▶ **EXERCISE**: Copy out, precisely as given, the lines from the line with "# Housing in the top near the low end" to the end of the entries that follow.

▶ **SUPPLIED INFORMATION**:
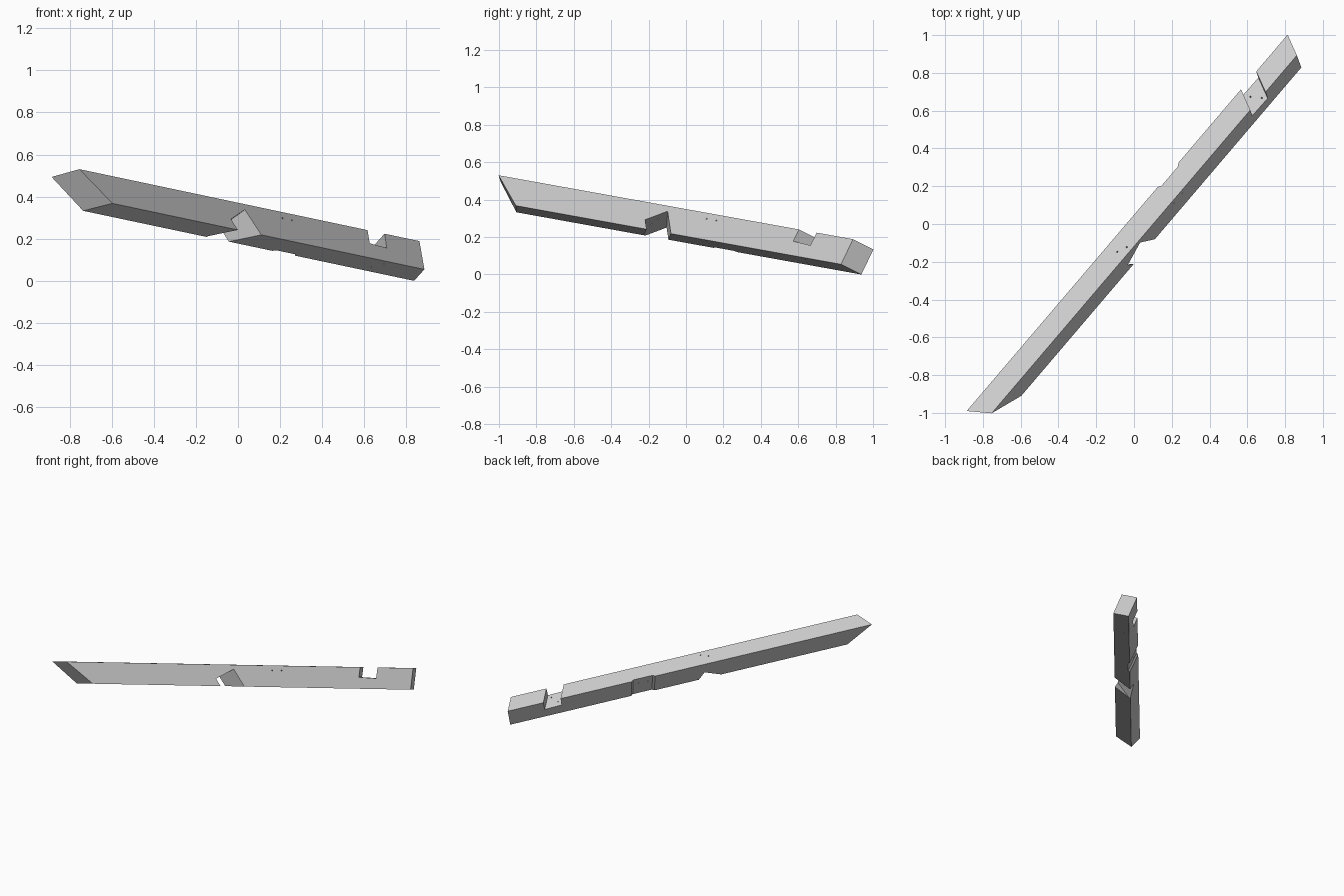
import bpy, bmesh
from math import sin, cos, tau
from mathutils import Vector

cube = bpy.data.objects.get("Cube")
if cube:
    bpy.data.objects.remove(cube, do_unlink=True)

# Beam frame: along its length, across its top, down its depth
ORIGIN = Vector((-0.76, -1.0, 0.54))
ALONG = Vector((0.643, 0.754, -0.136)).normalized()
ACROSS = Vector((-0.733, 0.553, -0.394))
ACROSS = (ACROSS - ACROSS.dot(ALONG) * ALONG).normalized()
DOWN = ACROSS.cross(ALONG)
WIDTH, DEPTH = 0.118, 0.15


def place(s, p, q):
    return ORIGIN + ALONG * s + ACROSS * p + DOWN * q


def solid(name, ring_a, ring_b):
    """Closed solid between two rings of (along, across, down) points."""
    bm = bmesh.new()
    a = [bm.verts.new(place(*c)) for c in ring_a]
    b = [bm.verts.new(place(*c)) for c in ring_b]
    bm.faces.new(a)
    bm.faces.new(b[::-1])
    for i in range(len(a)):
        j = (i + 1) % len(a)
        bm.faces.new((a[j], a[i], b[i], b[j]))
    bmesh.ops.recalc_face_normals(bm, faces=bm.faces)
    mesh = bpy.data.meshes.new(name)
    bm.to_mesh(mesh)
    bm.free()
    obj = bpy.data.objects.new(name, mesh)
    bpy.context.collection.objects.link(obj)
    return obj


def skew_notch(name, profile, shift):
    """Cutter across the beam; shift is the slide (along, down) over one width."""
    def ring(t):
        return [(s + shift[0] * t, WIDTH * t, q + shift[1] * t) for s, q in profile]
    return solid(name, ring(-0.3), ring(1.3))


def drill(name, start, end, axes, radius=0.004):
    """Round hole cutter whose ends lie in the plane of two local axes."""
    def ring(c):
        pts = []
        for k in range(10):
            pt = list(c)
            pt[axes[0]] += radius * cos(tau * k / 10)
            pt[axes[1]] += radius * sin(tau * k / 10)
            pts.append(pt)
        return pts
    return solid(name, ring(start), ring(end))


# Timber with a mitred cut at each end
beam = solid("timber_beam",
             [(0, 0, 0), (-0.071, WIDTH, 0), (0.11, WIDTH, DEPTH), (0.193, 0, DEPTH)],
             [(2.514, 0, 0), (2.572, WIDTH, 0), (2.557, WIDTH, DEPTH), (2.499, 0, DEPTH)])

cutters = [
    # Skewed seat in the underside
    skew_notch("seat_cutter",
               [(1.086, 0.099), (1.213, 0.03), (1.383, 0.285), (1.256, 0.354)],
               (-0.068, 0.055)),
    # Housing in the top near the low end
    skew_notch("housing_cutter",
               [(2.122, 0.07), (2.247, 0.076), (2.262, -0.05), (2.136, -0.05)],
               (0.058, 0.0)),
]

# Shallow pocket on the back side
pocket = [(1.486, WIDTH + 0.012), (1.515, WIDTH - 0.012),
          (1.655, WIDTH - 0.012), (1.684, WIDTH + 0.012)]
cutters.append(solid("pocket_cutter", [(s, p, -0.05) for s, p in pocket],
                     [(s + 0.012, p, 0.2) for s, p in pocket]))

# Pairs of fixing holes at each joint
for s, p in ((1.095, 0.053), (1.146, 0.029)):
    cutters.append(drill("seat_drill", (s, p, -0.02), (s, p, 0.12), (0, 1)))
for s, p in ((2.198, 0.08), (2.23, 0.027)):
    cutters.append(drill("housing_drill", (s, p, 0.04), (s, p, 0.18), (0, 1)))
for s in (1.492, 1.56):
    cutters.append(drill("pocket_drill", (s - 0.012, -0.02, 0.03),
                         (s + 0.08, 0.14, 0.055), (0, 2)))

for cutter in cutters:
    cutter.hide_render = True
    mod = beam.modifiers.new(cutter.name, 'BOOLEAN')
    mod.operation = 'DIFFERENCE'
    mod.solver = 'EXACT'
    mod.object = cutter

# Bake the cuts and remove the cutters
depsgraph = bpy.context.evaluated_depsgraph_get()
cut_mesh = bpy.data.meshes.new_from_object(beam.evaluated_get(depsgraph))
beam.modifiers.clear()
beam.data = cut_mesh
for cutter in cutters:
    bpy.data.objects.remove(cutter, do_unlink=True)

# Centre on the ground
axes = [[v.co[i] for v in cut_mesh.vertices] for i in range(3)]
offset = Vector(((min(axes[0]) + max(axes[0])) / 2,
                 (min(axes[1]) + max(axes[1])) / 2, min(axes[2])))
for v in cut_mesh.vertices:
    v.co -= offset

# Plain grey timber
grey = bpy.data.materials.new("light_grey")
grey.use_nodes = True
colour = (0.6, 0.6, 0.6, 1.0)
grey.diffuse_color = colour
grey.node_tree.nodes["Principled BSDF"].inputs["Base Color"].default_value = colour
cut_mesh.materials.clear()
cut_mesh.materials.append(grey)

▶ **TASK SOLUTION**:
    # Housing in the top near the low end
    skew_notch("housing_cutter",
               [(2.122, 0.07), (2.247, 0.076), (2.262, -0.05), (2.136, -0.05)],
               (0.058, 0.0)),
]

# Shallow pocket on the back side
pocket = [(1.486, WIDTH + 0.012), (1.515, WIDTH - 0.012),
          (1.655, WIDTH - 0.012), (1.684, WIDTH + 0.012)]
cutters.append(solid("pocket_cutter", [(s, p, -0.05) for s, p in pocket],
                     [(s + 0.012, p, 0.2) for s, p in pocket]))

# Pairs of fixing holes at each joint
for s, p in ((1.095, 0.053), (1.146, 0.029)):
    cutters.append(drill("seat_drill", (s, p, -0.02), (s, p, 0.12), (0, 1)))
for s, p in ((2.198, 0.08), (2.23, 0.027)):
    cutters.append(drill("housing_drill", (s, p, 0.04), (s, p, 0.18), (0, 1)))
for s in (1.492, 1.56):
    cutters.append(drill("pocket_drill", (s - 0.012, -0.02, 0.03),
                         (s + 0.08, 0.14, 0.055), (0, 2)))

for cutter in cutters:
    cutter.hide_render = True
    mod = beam.modifiers.new(cutter.name, 'BOOLEAN')
    mod.operation = 'DIFFERENCE'
    mod.solver = 'EXACT'
    mod.object = cutter

# Bake the cuts and remove the cutters
depsgraph = bpy.context.evaluated_depsgraph_get()
cut_mesh = bpy.data.meshes.new_from_object(beam.evaluated_get(depsgraph))
beam.modifiers.clear()
beam.data = cut_mesh
for cutter in cutters:
    bpy.data.objects.remove(cutter, do_unlink=True)

# Centre on the ground
axes = [[v.co[i] for v in cut_mesh.vertices] for i in range(3)]
offset = Vector(((min(axes[0]) + max(axes[0])) / 2,
                 (min(axes[1]) + max(axes[1])) / 2, min(axes[2])))
for v in cut_mesh.vertices:
    v.co -= offset

# Plain grey timber
grey = bpy.data.materials.new("light_grey")
grey.use_nodes = True
colour = (0.6, 0.6, 0.6, 1.0)
grey.diffuse_color = colour
grey.node_tree.nodes["Principled BSDF"].inputs["Base Color"].default_value = colour
cut_mesh.materials.clear()
cut_mesh.materials.append(grey)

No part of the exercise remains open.